Clinical Research & Data, Complete Revascularization, AMI Cardiogenic Shock
Multivessel Versus Culprit Vessel PCI in Cardiogenic Shock
Alejandro Lemor, MD, MS, discusses multivessel PCI versus culprit vessel PCI in patients with cardiogenic shock from the National Cardiogenic Shock Initiative (NCSI) Study. He presented this data at TCT 2019 in San Francisco. Dr. Lemor is a cardiology fellow at Henry Ford Hospital in Detroit.
Is it safe to do multivessel PCI when you are supporting a patient with cardiogenic shock with Impella? Dr. Lemor discusses survival rates in patients in the NCSI registry, with AMI cardiogenic shock and Impella® support, undergoing multivessel or culprit vessel PCI.
Over the past few years, guideline recommendations regarding multivessel PCI have changed. For example, in 2013, the AHA/ACC recommendation was “PCI should not be performed in a non-infarct artery at the time of primary PCI in patients with STEMI who are hemodynamically stable.” By 2015, however, the guidelines had changed to state, “PCI of a noninfarct artery may be considered in selected patients with STEMI and multivessel disease who are hemodynamically stable, either at the time of primary PCI or as a planned staged procedure.”
In the patient population Dr. Lemor studied, about 65% of the patients had multivessel CAD. The treating interventional cardiologists decided whether to perform multivessel PCI or culprit vessel PCI. A majority (64%) of the patients with multivessel CAD underwent multivessel PCI while 36% underwent culprit vessel PCI.
In his discussion of results, Dr. Lemor explains that the sample size was small and did not show statistically significant differences.
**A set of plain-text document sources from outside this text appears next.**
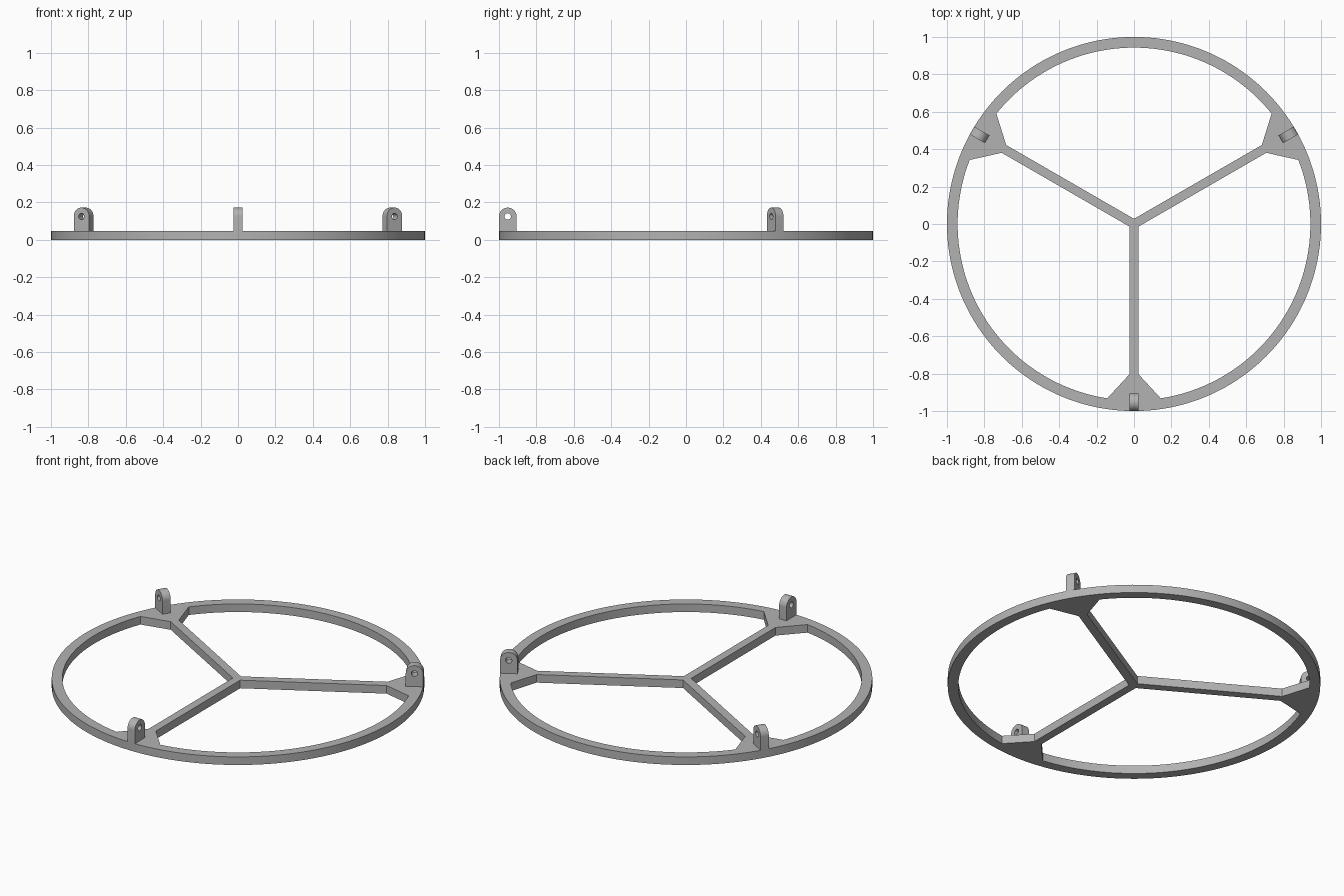
import bpy
import bmesh
from math import sin, cos, atan2, pi, radians
from mathutils import Matrix, Vector

RING_R, INNER_R, HEIGHT = 1.0, 0.943, 0.048
SPOKE_HALF = 0.024
GUSSET_IN, GUSSET_OUT, GUSSET_HALF = 0.803, 0.932, 0.143
LUG_R, LUG_TOP, HOLE_R = 0.047, 0.172, 0.017

if "Cube" in bpy.data.objects:
    bpy.data.objects.remove(bpy.data.objects["Cube"], do_unlink=True)

grey = bpy.data.materials.new("plain grey")
grey.use_nodes = True
colour = (0.45, 0.45, 0.45, 1)
grey.diffuse_color = colour
grey.node_tree.nodes["Principled BSDF"].inputs["Base Color"].default_value = colour


def arc(radius, start, end, steps, cx=0, cy=0):
    """Points along an arc, both ends included."""
    angles = [start + (end - start) * i / steps for i in range(steps + 1)]
    return [(cx + radius * cos(a), cy + radius * sin(a)) for a in angles]


def plate(name, outlines, thickness, matrix):
    """Extruded flat plate; the first outline is the edge, the others are openings."""
    curve = bpy.data.curves.new(name + "_profile", "CURVE")
    curve.dimensions = "2D"
    curve.fill_mode = "BOTH"
    curve.extrude = thickness / 2
    for points in outlines:
        spline = curve.splines.new("POLY")
        spline.points.add(len(points) - 1)
        for point, (x, y) in zip(spline.points, points):
            point.co = (x, y, 0, 1)
        spline.use_cyclic_u = True
    profile = bpy.data.objects.new(name + "_profile", curve)
    bpy.context.collection.objects.link(profile)
    bpy.context.view_layer.update()
    evaluated = profile.evaluated_get(bpy.context.evaluated_depsgraph_get())
    mesh = bpy.data.meshes.new_from_object(evaluated)
    bpy.data.objects.remove(profile, do_unlink=True)

    # Weld the caps to the walls
    bm = bmesh.new()
    bm.from_mesh(mesh)
    bmesh.ops.remove_doubles(bm, verts=bm.verts, dist=0.0001)
    bmesh.ops.transform(bm, matrix=matrix, verts=bm.verts)
    bmesh.ops.recalc_face_normals(bm, faces=bm.faces)
    bm.to_mesh(mesh)
    bm.free()
    mesh.materials.clear()
    mesh.materials.append(grey)
    obj = bpy.data.objects.new(name, mesh)
    bpy.context.collection.objects.link(obj)
    bpy.ops.object.select_all(action="DESELECT")
    obj.select_set(True)
    bpy.context.view_layer.objects.active = obj
    bpy.ops.object.shade_smooth_by_angle(angle=radians(30))
    return obj


def along(angle, distance, side):
    """Point at a distance along a spoke and offset to its left."""
    c, s = cos(angle), sin(angle)
    return (distance * c - side * s, distance * s + side * c)


spoke_angles = [radians(a) for a in (-90, 30, 150)]

# Opening between each pair of spokes
windows = []
corner = atan2(GUSSET_HALF, GUSSET_OUT)
for a in spoke_angles:
    b = a + radians(120)
    middle = a + radians(60)
    hub = SPOKE_HALF / sin(radians(60))
    windows.append(
        [(hub * cos(middle), hub * sin(middle)),
         along(a, GUSSET_IN, SPOKE_HALF)]
        + arc(INNER_R, a + corner, b - corner, 48)
        + [along(b, GUSSET_IN, -SPOKE_HALF)])

# Ring, spokes and gussets in one piece
rim = arc(RING_R, 0, 2 * pi, 160)[:-1]
plate("ring_frame", [rim] + windows, HEIGHT, Matrix.Translation((0, 0, HEIGHT / 2)))

# Upright round-topped lugs with a cross hole
centre_x, centre_z = RING_R - LUG_R, LUG_TOP - LUG_R
lug = [(RING_R - 2 * LUG_R, HEIGHT), (RING_R, HEIGHT)] + arc(
    LUG_R, 0, pi, 24, centre_x, centre_z)
hole = arc(HOLE_R, 0, 2 * pi, 24, centre_x, centre_z)[:-1]
for name, a in zip(("front_lug", "left_lug", "right_lug"), spoke_angles):
    stand = Matrix.Rotation(a, 4, "Z") @ Matrix.Rotation(pi / 2, 4, "X")
    plate(name, [lug, hole], 2 * SPOKE_HALF, stand)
However, in patients with pre-Impella lactate ≤4, survival was 84% in the multivessel PCI group compared to 70% in the culprit vessel group. In addition, he notes, “There was a trend of benefit in actually doing multivessel PCI in special subgroups, like diabetic patients, patients with systolic heart failure, patients with prior CABG, or patients that presented with NSTEMI.”
In terms of overall survival, Dr. Lemor notes survival rates of 71% in patients who underwent multivessel PCI and 74% in those who underwent culprit vessel PCI. “There was no statistical significance between both groups,” he states, “as well, no difference between the rates of AKI.”
Thus, in answer to the question of whether it is safe to do multivessel PCI when you are supporting a patient with cardiogenic shock with Impella, Dr. Lemor concludes, “Our results show that there is no difference in the mortality or rates of AKI when you do multivessel versus culprit vessel in someone that presents with AMI cardiogenic shock and is supported with an Impella device.”